Savoldi continued his wrestling career throughout the decade, touring New Zealand in 1936, appearing in Hawaii and Australia in 1937, and spending a lengthy time in Europe shortly before World War II. In 1941, he attempted to bring a new soft drink to market, called Dropkick, The Drink For "All Americans". The business venture quickly fizzled, however, after the United States entered the war, and the ensuing sugar rationing was too much for production to overcome. As the conflict continued, Savoldi was approached by the U.S. government about joining the war effort in an espionage role, owing to his fluency in multiple dialects of Italian. Thus he became an OSS secret agent operating in and around Italy, where he passed easily for a local.
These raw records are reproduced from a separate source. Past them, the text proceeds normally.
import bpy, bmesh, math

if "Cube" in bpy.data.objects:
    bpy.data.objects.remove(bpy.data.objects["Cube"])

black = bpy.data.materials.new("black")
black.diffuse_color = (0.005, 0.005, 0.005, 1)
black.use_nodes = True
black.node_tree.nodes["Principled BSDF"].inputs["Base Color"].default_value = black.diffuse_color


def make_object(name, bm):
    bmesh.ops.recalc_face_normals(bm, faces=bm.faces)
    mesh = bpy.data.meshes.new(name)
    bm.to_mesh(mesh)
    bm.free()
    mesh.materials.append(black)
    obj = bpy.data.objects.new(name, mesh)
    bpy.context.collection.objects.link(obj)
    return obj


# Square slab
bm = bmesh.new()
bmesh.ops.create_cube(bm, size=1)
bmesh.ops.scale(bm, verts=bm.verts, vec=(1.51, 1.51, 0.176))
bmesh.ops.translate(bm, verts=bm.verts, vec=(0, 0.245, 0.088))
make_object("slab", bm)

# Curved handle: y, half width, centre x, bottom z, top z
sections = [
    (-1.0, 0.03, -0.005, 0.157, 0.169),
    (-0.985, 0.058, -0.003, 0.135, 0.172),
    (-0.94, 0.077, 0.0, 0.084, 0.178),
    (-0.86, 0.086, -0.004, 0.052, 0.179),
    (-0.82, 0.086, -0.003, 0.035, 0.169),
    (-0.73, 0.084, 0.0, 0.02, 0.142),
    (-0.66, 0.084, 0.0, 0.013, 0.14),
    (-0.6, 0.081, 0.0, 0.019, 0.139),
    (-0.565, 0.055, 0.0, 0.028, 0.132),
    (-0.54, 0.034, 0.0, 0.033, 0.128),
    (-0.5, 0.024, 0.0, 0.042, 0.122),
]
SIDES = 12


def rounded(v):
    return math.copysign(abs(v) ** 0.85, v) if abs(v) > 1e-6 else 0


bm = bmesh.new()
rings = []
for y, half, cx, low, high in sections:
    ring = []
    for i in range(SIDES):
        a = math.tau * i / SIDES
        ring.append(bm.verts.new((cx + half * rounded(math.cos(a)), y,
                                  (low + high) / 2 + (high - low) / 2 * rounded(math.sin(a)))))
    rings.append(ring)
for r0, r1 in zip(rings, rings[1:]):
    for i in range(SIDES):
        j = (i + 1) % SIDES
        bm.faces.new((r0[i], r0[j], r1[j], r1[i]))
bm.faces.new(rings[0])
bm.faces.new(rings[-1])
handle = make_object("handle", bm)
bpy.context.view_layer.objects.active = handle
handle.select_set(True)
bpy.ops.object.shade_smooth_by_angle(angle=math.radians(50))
Among the missions in which Savoldi participated was a series of secret meetings held behind enemy lines in July 1943 between an OSS team and members of the Italian Resistance.
Savoldi resumed his wrestling career before war's end, but his ability to move around in the ring would begin to diminish due to the onset of arthritis. He tried promoting in the Chicago area for a while between 1946 and 1948, and gave Bobo Brazil his start in the wrestling business. Savoldi returned to the ring for a couple more years, wrestling his final match in 1950. He then went back to university to work towards earning his qualifications for a teacher's degree, and eventually came to teach science at Henderson County High School in Henderson, Kentucky. Joe Savoldi died in 1974 at the age of 65, and is buried in Henderson.
- Finishing moves
- Finishing moves
- Signature moves
Championships and accomplishments
- Montreal Athletic Commission
- World Heavyweight Championship (Montreal version) (1 time)
- Other titles
- Rocky Mountain Heavyweight Championship (1 time)
- Young, Rick (September 2003). "Out of Bounds". Irish Reveries (IrishLegends.com) 6 (1).
- Munsey, Paul and Cory Suppes. "Notre Dame Stadium". NCAA Past, Present & Future Stadiums. BALLPARKS.com.
- Couch, Jason (November 2007). "Was Savate’s Drop Kick from Pro Wrestling?". MartialHistory.com.
- "Savoldi Family Says, "Country Needs a Good DROPKICK"". Dropkick.com. 2003. Archived from the original on September 27, 2007.
- The OSS Society (Summer 2005). "Information Sought on OSSer "Jumping Joe" Savoldi". OSSsociety.org.
- Friend, Percival A. (December 2, 2002). "The Way It Was -- The Birth of Bubu Brasil". The Way It Was by Percival A. Friend. Archived from the original on October 28, 2009.
- "World / International Heavyweight Title (Montreal)". Wrestling-Titles.com. Puroresu Dojo. 2003. Retrieved 9 June 2010.
- "European Heavyweight Title". Wrestling-Titles.com. Puroresu Dojo. 2003. Retrieved 9 June 2010.
- "Rocky Mountain Heavyweight Title". Wrestling-Titles.com. Puroresu Dojo. 2003. Retrieved 9 June 2010.